UAB Art Professor Doug Baulos “RE/Presents Peace” with ASFA-CW’s Students and Faculty

ASFA-CW’s Ashley M. Jones is partnering with UAB Art & Art History professor Doug Baulos on a project investigating the language of peace and hope. In conjunction with the 2017 Peace and Justice Studies Association (PJSA) Conference, an international gathering of academics, K-12 teachers, and grassroots activists that will be held later this month on the UAB campus, Doug is curating an exhibit entitled “RE/Present Peace.”

Having worked with ASFA-CW in the past on our 3-D Poetry Initiative, Doug knew this was a project that would not only pique our students’ interest but tap into their multiple talents. To that end, he visited with us this past Thursday and asked ASFA-CW students and faculty to use visual and textual elements—namely, the tools of printmaking, typography, drawing, and poetics—to investigate themes of peace and social justice.

The work we created will be included with that of the conference attendees and then showcased at the exhibit opening on October 27 from 4 p.m. to 6 p.m. at the Project Space in the UAB Humanities Building. Ashley coordinated Doug’s ASFA visit and will also give a poetry reading and lead discussion on these themes at the exhibit opening. The event/reception is free and open to the public—so come on out and “RE/present Peace” while supporting ASFA-CW’s growing arts-activism and community-building efforts!

But wait, there’s more! To offer some further insight about the event and the issues surrounding it, Ashley took some time to answer a few questions about her involvement with the PJSA and her thoughts on the role of the arts in social justice initiatives. Here’s what she had to say. Continue reading

This I Believe: Values and Evaluations

First Things First:

This is not school.

This is a shared (sacred) space for all of us to do what we love.

This is “How to Do What You Love.”

We’re here at ASFA because “what we love” has at least something to do with what’s on the white board below:

And what’s on this one below:

But how do we evaluate whether we’re doing “what we love” in the right way?

Turns out, “what we love” requires the ability to work autonomously.

That’s why self-evaluation is the most important kind of evaluation.

That’s also why outside objective evaluation (grades, numbers, etc) is (a) very difficult and (b) not very useful when it comes to the things we love to do.

I am not very interested in attaching a number or letter grade to you. I do it because I am required to do it.

I am very interested in giving you my honest, direct opinion about your creative process as I see it.

I am also very interested in getting your honest, direct opinion about my creative process as you see it.

I don’t differentiate my teaching from my writing.

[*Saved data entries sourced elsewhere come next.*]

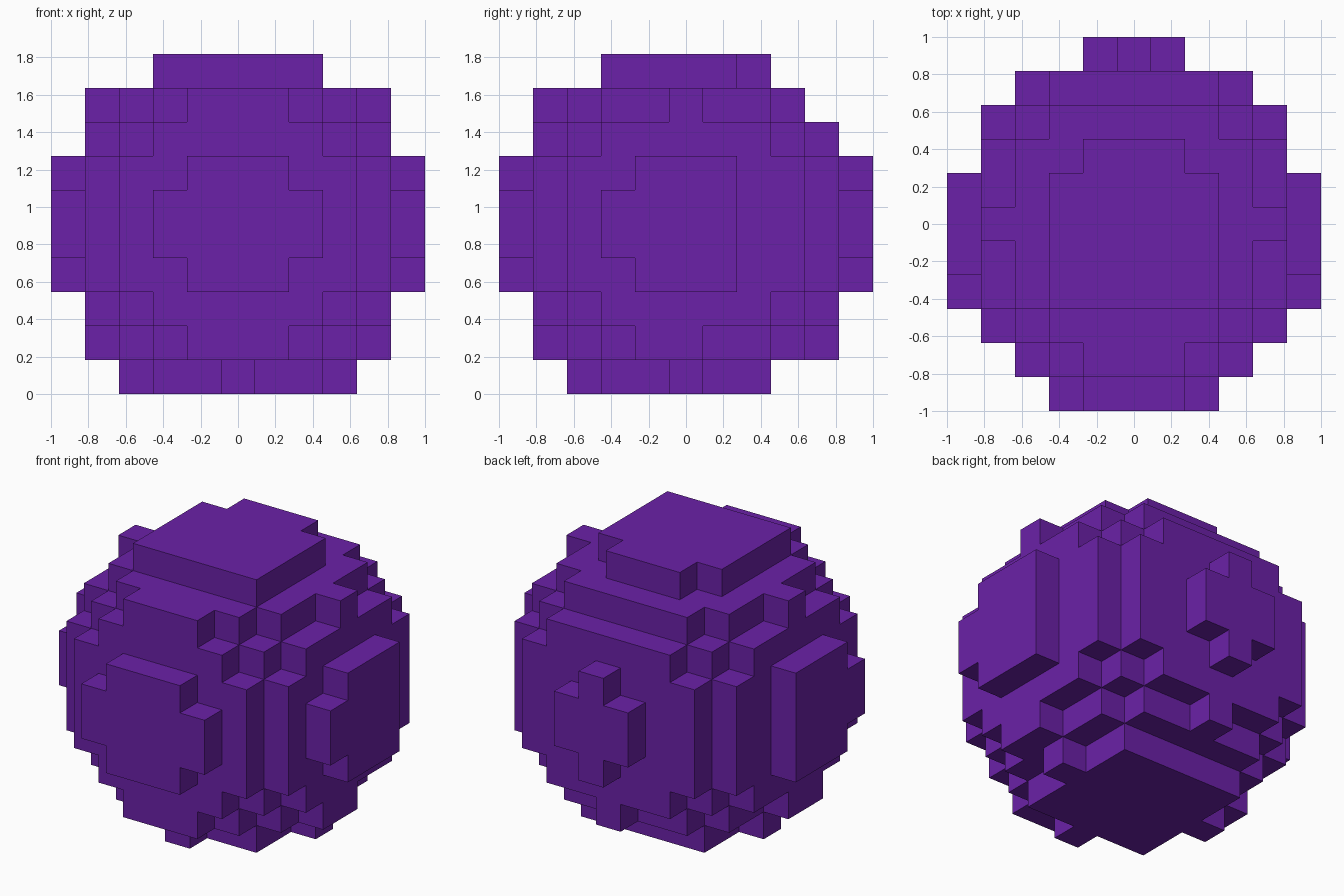
import bpy, bmesh
from itertools import product
from mathutils import Vector

if "Cube" in bpy.data.objects:
    bpy.data.objects.remove(bpy.data.objects["Cube"], do_unlink=True)

# One flat colour
purple = bpy.data.materials.new("purple")
purple.use_nodes = True
colour = (0.147, 0.0152, 0.392, 1)
purple.diffuse_color = colour
purple.node_tree.nodes["Principled BSDF"].inputs["Base Color"].default_value = colour

# Block grid: a ball whose centre sits slightly forward and low in the grid
SIZE = 2 / 11
CENTRE = Vector((0, -0.1, -0.06))
RADIUS_SQUARED = 28.98
cells = {(i, j, k) for i, j, k in product(range(-5, 6), range(-5, 6), range(10))
         if (Vector((i, j, k - 4.5)) - CENTRE).length_squared < RADIUS_SQUARED}

# Outer skin: one square wherever a block meets empty space
bm = bmesh.new()
for cell in cells:
    for axis, sign in product(range(3), (-1, 1)):
        normal = Vector((0, 0, 0))
        normal[axis] = sign
        neighbour = tuple(int(c + n) for c, n in zip(cell, normal))
        if neighbour in cells:
            continue
        side = Vector((0, 0, 0))
        side[(axis + 1) % 3] = 1
        up = normal.cross(side)
        middle = Vector(cell) + Vector((0, 0, 0.5)) + normal / 2
        corners = [(-1, -1), (1, -1), (1, 1), (-1, 1)]
        bm.faces.new([bm.verts.new((middle + (side * a + up * b) / 2) * SIZE)
                      for a, b in corners])
bmesh.ops.remove_doubles(bm, verts=bm.verts[:], dist=0.001)

mesh = bpy.data.meshes.new("block_ball")
bm.to_mesh(mesh)
bm.free()
mesh.materials.append(purple)
ball = bpy.data.objects.new("block_ball", mesh)
bpy.context.collection.objects.link(ball)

Teaching and writing (and reading and thinking) are related components of my entire creative process.

They are the most important activities in my life and they’re guided by the white boards above.

They’re also guided by the materials we’ll discuss this week, including this article from a recent NY Times Magazine article: What If the Key to Success Is Failure?

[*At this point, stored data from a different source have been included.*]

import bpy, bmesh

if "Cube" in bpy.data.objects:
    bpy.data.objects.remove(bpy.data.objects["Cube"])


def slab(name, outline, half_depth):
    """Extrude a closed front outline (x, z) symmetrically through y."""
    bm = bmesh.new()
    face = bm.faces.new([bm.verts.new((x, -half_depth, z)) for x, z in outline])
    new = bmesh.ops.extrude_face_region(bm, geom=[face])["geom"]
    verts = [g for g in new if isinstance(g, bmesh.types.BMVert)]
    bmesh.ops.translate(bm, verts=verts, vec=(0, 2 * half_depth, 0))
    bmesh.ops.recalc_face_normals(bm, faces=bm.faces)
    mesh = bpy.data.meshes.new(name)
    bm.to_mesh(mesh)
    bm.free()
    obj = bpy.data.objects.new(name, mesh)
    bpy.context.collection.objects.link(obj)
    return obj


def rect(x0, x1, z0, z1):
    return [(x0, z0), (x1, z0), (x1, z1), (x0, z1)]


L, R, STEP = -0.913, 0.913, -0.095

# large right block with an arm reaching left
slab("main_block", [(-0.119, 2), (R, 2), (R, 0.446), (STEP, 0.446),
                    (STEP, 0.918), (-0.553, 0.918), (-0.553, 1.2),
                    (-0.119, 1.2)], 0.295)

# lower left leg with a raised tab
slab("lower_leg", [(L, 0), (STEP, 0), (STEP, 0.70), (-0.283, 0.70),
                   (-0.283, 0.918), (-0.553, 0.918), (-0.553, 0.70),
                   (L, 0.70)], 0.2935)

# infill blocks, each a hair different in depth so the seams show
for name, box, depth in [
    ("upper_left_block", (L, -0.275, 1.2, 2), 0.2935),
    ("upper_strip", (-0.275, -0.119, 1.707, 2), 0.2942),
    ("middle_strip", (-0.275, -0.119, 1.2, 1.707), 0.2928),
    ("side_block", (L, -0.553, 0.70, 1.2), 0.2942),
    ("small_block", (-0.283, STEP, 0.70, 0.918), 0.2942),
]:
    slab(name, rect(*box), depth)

I promise you two things: (a) I will always take your work seriously (even if you sometimes don’t) and (b) I will never give up on you and your creative process (even if you sometimes do).

I believe those two promises define whether or not I’m successful in my work at ASFA.

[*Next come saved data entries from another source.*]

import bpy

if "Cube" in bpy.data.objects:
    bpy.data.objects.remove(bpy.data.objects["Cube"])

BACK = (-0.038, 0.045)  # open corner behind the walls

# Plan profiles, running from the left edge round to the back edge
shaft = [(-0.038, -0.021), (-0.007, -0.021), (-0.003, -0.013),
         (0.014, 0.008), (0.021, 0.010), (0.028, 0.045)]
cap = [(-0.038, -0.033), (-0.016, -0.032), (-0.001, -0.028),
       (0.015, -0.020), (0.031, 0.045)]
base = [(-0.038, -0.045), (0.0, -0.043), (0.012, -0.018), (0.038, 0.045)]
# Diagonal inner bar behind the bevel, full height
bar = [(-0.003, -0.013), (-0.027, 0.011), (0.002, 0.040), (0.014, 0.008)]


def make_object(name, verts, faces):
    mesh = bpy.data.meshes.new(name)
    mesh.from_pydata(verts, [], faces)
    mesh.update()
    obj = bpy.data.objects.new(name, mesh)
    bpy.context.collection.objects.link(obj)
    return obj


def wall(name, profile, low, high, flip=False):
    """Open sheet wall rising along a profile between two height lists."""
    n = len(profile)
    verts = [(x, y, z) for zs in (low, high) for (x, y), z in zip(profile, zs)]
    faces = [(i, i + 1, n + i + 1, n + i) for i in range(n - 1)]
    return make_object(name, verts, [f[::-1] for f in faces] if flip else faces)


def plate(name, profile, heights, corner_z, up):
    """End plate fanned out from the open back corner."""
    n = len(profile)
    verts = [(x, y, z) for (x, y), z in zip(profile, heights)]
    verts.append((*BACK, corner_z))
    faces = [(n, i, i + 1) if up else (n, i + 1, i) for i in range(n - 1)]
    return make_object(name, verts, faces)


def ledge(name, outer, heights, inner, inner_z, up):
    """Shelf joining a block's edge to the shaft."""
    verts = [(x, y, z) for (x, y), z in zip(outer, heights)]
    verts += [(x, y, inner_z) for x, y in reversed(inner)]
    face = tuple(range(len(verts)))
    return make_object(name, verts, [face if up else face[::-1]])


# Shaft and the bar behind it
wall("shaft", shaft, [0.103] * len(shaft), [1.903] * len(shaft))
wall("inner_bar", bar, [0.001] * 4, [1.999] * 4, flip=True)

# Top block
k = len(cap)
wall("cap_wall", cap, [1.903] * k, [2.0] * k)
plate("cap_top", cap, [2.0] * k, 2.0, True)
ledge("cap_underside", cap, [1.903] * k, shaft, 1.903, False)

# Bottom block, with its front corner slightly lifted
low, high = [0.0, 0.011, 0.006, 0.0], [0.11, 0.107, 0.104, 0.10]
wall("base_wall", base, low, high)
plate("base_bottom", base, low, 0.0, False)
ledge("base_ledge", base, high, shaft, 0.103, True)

I ask only one thing of you: that you make those same promises to yourself.